Bustling with restaurants, shops, and a movie theater we sometimes get wrapped up in the modern-day splendor of Bend’s iconic Old Mill district. And while its name tips you off and the smokestacks can be seen all around town, many of us might find it hard to picture just what it was like when the Old Mill was exactly that: a mill.  


Let’s say it was the early 1900s and you considered yourself to be both a brave and coordinated person you might consider a career as a Pond Monkey. At least that’s what Dan McLennan did. Dan was born in a logging camp in 1877 in Barrie, Ontario, Canada. In 1909 he traveled to Bend and worked at Bend Company Mill before transitioning to work as a Pond Monkey for Brooks-Scanlon Lumber Mill in 1915. To be a Pond Monkey you had to wield a peavey (a heavy wooden lever with a pointed metal tip and hook) while walking over floating logs to free up and prevent log jams. No doubt a very dangerous occupation.

Now visitors can have a closer link to the past when they walk through the Old Mill District shopping center. Located in the heart of the shopping plaza is an info booth stocked with guides, maps, and brochures. On that booth, MC Smith Signs installed a photograph circa 1935 of Dan McLennan, “Pond Monkey”. Look closely to spot the smokestacks!  


The production team at MC Smith Signs wanted to make sure Dan’s photo would bring history to life. The Deschutes County Historical Society & Museum provided us with a high-quality scan of the photo, but it was our job to make the digital come alive.

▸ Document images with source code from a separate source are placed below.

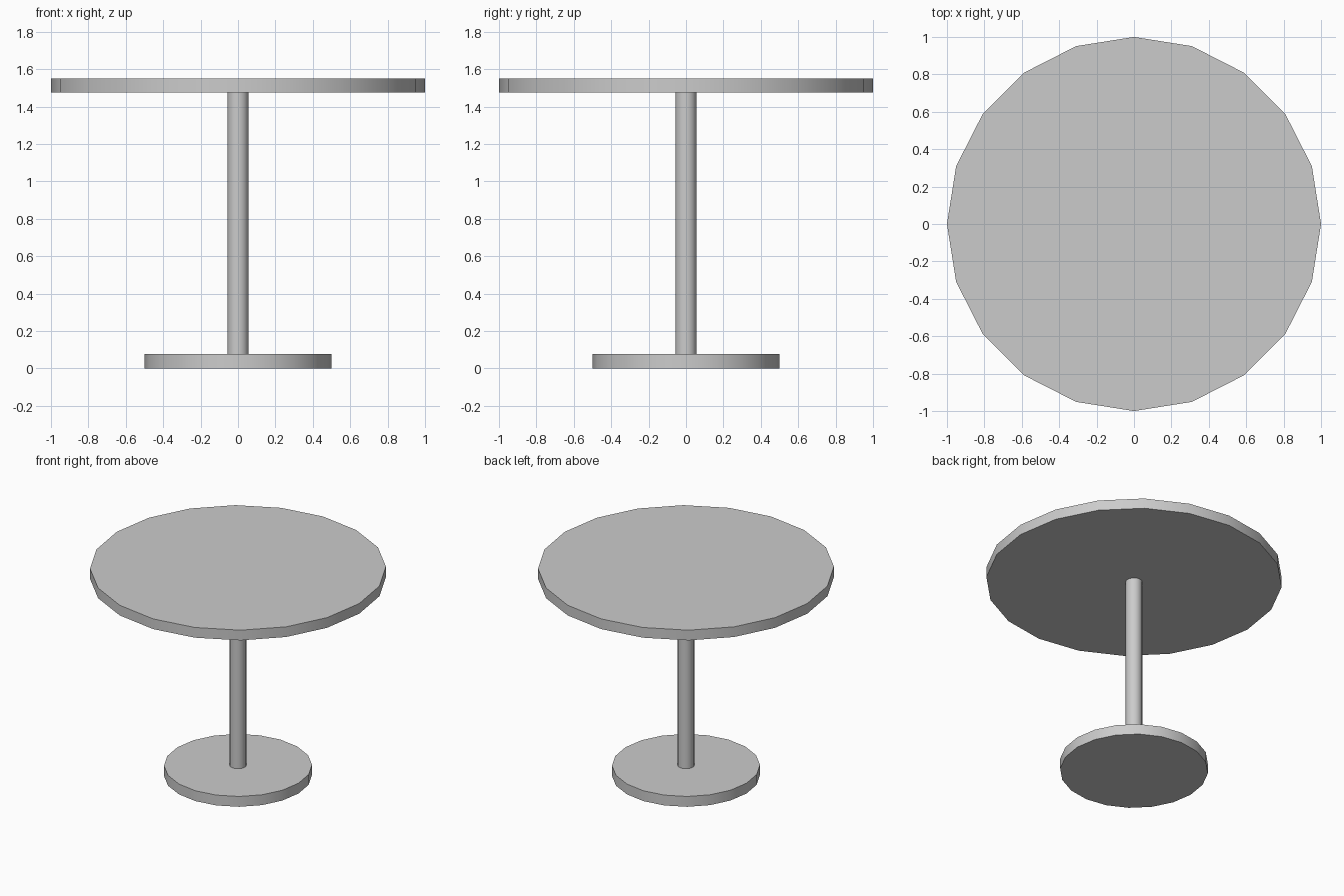
import bpy
import math

if "Cube" in bpy.data.objects:
    bpy.data.objects.remove(bpy.data.objects["Cube"])


def disc(name, radius, z0, z1, sides=20):
    # Upright prism with a corner on each axis and smooth-shaded side wall
    bpy.ops.mesh.primitive_cylinder_add(
        vertices=sides, radius=radius, depth=z1 - z0,
        location=(0, 0, (z0 + z1) / 2))
    obj = bpy.context.object
    obj.name = name
    bpy.ops.object.shade_smooth_by_angle(angle=math.radians(30))
    return obj


BASE_TOP, TOP_BOTTOM, TOP = 0.077, 1.474, 1.55

disc("base", 0.5, 0, BASE_TOP)
disc("column", 0.056, BASE_TOP, TOP_BOTTOM)
disc("table_top", 1.0, TOP_BOTTOM, TOP)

Using our marvelous technology, our designers were able to breathe life into an ancient black and white photo, bringing out the texture of Dan’s jacket, the spikes on his boots, and the expression of his face. With this fine-tuning, we were able to achieve depth and detail in this large scale version of a very small historic photo.


Next time you’re at The Old Mill pay a visit to Dan and remind yourself of a special part of Bend’s history.